Let us look at some of the Opposition's policies. Is the Opposition saying that the floating of the dollar was a mistake, that it is something that we should not have done and that we should rescind it? Basically, I do not think the honourable member for Wakefield would argue in this way, because no doubt that decision has given a breathing space to our agricultural exporters and a real incentive to our manufacturing exporters, to manufacturing for import replacement, and to export activity. That is an initiative of this Government.

We have also deregulated the financial institutions and this has been seen as a good thing. This Government has put in place some policies which have been tough and which have laid the ground work. I refer in this respect to the depreciation of the dollar and the deregulation of the financial markets. But these policies are not going to work overnight. There are signs that they are working, but we face a long term problem. Would the Opposition do what the Government has done? I am sure that the Australian people know what the policies of this Government are and what actions we have taken. However, it is very difficult to understand exactly what the Opposition is proposing.

We are going to have another May statement which will deal with expenditure cuts. The public will know what is involved. But what expenditure cuts would the Opposition propose to bolster our economy and save our younger people from the problems they are experiencing with mortgage repayments? Is the Opposition prepared to outline where it sees the painful decisions should be taken?

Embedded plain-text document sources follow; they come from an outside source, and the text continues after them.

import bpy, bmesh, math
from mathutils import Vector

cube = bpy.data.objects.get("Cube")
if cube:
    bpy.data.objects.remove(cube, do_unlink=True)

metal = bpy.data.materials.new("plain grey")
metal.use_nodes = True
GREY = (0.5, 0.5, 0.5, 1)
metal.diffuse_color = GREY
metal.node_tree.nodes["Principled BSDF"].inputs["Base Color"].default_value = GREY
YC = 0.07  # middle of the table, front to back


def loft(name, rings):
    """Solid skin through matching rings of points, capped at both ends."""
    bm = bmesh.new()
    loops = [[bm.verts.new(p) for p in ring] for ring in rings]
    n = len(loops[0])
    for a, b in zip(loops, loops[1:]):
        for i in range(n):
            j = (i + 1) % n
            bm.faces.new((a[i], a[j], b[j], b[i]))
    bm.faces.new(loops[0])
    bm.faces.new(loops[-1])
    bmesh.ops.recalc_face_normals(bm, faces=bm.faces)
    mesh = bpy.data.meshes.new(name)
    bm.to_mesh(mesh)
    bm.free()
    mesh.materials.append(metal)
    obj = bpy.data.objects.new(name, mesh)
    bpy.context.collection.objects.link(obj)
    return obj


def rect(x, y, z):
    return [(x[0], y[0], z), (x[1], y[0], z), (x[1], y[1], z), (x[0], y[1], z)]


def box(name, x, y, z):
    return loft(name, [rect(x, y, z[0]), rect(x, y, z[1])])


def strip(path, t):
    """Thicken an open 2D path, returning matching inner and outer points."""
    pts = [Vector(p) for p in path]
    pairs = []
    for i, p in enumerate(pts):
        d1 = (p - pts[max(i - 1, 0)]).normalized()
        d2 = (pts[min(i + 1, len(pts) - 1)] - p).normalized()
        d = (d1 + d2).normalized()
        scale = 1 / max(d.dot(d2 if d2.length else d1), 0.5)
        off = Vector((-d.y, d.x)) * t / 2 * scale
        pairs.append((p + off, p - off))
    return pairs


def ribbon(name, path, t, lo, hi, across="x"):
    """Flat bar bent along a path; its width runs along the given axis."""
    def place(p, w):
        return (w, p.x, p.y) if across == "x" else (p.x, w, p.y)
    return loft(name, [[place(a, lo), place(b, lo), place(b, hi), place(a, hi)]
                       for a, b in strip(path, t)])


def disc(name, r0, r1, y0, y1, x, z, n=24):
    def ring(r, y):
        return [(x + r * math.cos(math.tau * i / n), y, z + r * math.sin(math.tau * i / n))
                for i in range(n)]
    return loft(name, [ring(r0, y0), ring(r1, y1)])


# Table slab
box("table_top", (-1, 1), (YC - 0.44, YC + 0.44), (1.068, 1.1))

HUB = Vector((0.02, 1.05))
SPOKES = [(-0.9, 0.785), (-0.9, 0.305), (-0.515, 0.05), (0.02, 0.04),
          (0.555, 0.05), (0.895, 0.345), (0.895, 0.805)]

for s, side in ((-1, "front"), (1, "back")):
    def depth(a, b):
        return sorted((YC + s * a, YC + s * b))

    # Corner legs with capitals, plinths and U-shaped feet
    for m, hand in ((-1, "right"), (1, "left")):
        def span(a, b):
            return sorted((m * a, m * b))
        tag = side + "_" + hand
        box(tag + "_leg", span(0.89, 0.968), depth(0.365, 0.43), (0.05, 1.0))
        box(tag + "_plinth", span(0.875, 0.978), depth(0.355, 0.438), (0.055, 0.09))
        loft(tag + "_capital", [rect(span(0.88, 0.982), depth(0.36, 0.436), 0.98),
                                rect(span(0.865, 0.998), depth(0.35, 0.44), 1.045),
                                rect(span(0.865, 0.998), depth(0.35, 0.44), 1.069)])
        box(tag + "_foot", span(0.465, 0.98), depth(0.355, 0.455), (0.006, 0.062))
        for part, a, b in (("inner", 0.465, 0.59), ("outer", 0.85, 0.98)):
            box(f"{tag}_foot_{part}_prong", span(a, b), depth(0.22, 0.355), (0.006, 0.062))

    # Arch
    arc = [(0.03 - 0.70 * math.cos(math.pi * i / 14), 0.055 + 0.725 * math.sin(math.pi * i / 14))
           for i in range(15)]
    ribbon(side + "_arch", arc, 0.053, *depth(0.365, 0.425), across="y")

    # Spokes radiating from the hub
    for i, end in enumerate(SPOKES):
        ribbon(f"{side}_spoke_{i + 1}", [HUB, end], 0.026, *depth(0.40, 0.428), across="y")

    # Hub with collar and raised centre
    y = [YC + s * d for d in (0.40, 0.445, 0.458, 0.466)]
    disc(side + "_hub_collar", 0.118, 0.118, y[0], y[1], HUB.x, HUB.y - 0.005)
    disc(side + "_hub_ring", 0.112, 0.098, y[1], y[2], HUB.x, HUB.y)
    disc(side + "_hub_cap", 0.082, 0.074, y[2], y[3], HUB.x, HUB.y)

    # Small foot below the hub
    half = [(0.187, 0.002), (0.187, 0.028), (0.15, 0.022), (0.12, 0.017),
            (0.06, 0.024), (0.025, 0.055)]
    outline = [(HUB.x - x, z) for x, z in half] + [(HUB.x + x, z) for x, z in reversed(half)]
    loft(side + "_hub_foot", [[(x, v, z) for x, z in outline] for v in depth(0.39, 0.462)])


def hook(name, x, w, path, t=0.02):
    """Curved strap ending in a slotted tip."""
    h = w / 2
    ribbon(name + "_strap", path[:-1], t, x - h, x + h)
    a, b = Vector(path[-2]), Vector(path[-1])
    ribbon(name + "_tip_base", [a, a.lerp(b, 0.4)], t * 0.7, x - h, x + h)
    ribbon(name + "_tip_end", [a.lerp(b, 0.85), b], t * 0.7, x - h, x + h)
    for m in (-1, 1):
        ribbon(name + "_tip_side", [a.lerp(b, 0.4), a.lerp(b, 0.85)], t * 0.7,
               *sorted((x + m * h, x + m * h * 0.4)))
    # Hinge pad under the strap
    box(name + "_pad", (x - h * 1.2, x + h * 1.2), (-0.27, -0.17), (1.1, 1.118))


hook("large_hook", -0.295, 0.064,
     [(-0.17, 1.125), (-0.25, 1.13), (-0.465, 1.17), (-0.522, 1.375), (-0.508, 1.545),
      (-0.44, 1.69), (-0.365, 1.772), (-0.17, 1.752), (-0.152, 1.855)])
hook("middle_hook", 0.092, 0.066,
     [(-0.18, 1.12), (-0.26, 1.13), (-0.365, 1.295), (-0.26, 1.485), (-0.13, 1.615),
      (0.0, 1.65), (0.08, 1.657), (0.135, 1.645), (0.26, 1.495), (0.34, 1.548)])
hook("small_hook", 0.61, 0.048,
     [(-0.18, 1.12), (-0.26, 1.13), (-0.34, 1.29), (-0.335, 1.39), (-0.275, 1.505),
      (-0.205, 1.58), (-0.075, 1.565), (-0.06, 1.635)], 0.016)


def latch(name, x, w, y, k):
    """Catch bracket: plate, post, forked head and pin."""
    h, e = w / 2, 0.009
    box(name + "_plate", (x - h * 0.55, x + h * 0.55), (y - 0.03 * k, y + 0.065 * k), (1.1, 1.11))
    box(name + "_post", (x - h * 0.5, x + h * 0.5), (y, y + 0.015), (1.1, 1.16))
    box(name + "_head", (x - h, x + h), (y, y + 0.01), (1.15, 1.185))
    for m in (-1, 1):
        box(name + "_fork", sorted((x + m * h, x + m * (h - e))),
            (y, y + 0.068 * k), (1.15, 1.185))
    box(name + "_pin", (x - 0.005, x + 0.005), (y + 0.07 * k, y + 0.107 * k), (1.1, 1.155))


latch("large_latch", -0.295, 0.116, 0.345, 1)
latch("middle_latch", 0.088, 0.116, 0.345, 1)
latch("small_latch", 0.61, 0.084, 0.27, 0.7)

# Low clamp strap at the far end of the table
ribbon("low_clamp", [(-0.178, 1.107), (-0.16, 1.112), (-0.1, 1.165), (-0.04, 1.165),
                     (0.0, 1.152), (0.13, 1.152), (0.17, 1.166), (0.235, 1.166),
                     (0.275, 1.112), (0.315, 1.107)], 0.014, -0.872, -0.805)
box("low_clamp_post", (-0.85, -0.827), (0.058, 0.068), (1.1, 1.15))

Can we take a bipartisan view? It is very hard to take a bipartisan view if one does not know what the other's view will be. It is very hard to get public support if one is not prepared to tell.

The situation is the same in respect of taxation. As a government and as a party, we have been through the pains of taxation reform. I suggest, with a little degree of respect, that the Opposition is going through a similar exercise as well. But at least the public knows what our position is. It knows that fairness and equity are the basis of our taxation policy. People know what the benefits are and they know how our policy is going to be paid for. I suggest that the Opposition has a responsibility to do that.

The Government has also had a role to play in respect of agriculture and minerals. This Government has tried to revamp the Department of Trade by setting up Austrade. We have established an industry policy. Some honourable members on this side of the House might say that we have not gone far enough. However, as the Prime Minister (Mr Hawke) has indicated, the car plan, the steel plan, the heavy manufacturing industry plan, and decisions made in respect of plastics, chemicals, communications, information and software are all Government initiatives to get manufacturing going again, if not in the export area-and mostly that has been the orientation-at least in terms of import replacement.

The Government has had a wages policy. We have asked the Australian people to accept lower wages in the interests of future generations, job creation and getting this country on its feet. It has been very painful and very difficult to explain, but at least we have been out there saying it. What is the Opposition's wages policy? Will it freeze wages or will it slash wages? I think people have a right to know.


Mr DEPUTY SPEAKER (Mr Mildren) — Order! The honourable member's time has expired. The debate is concluded.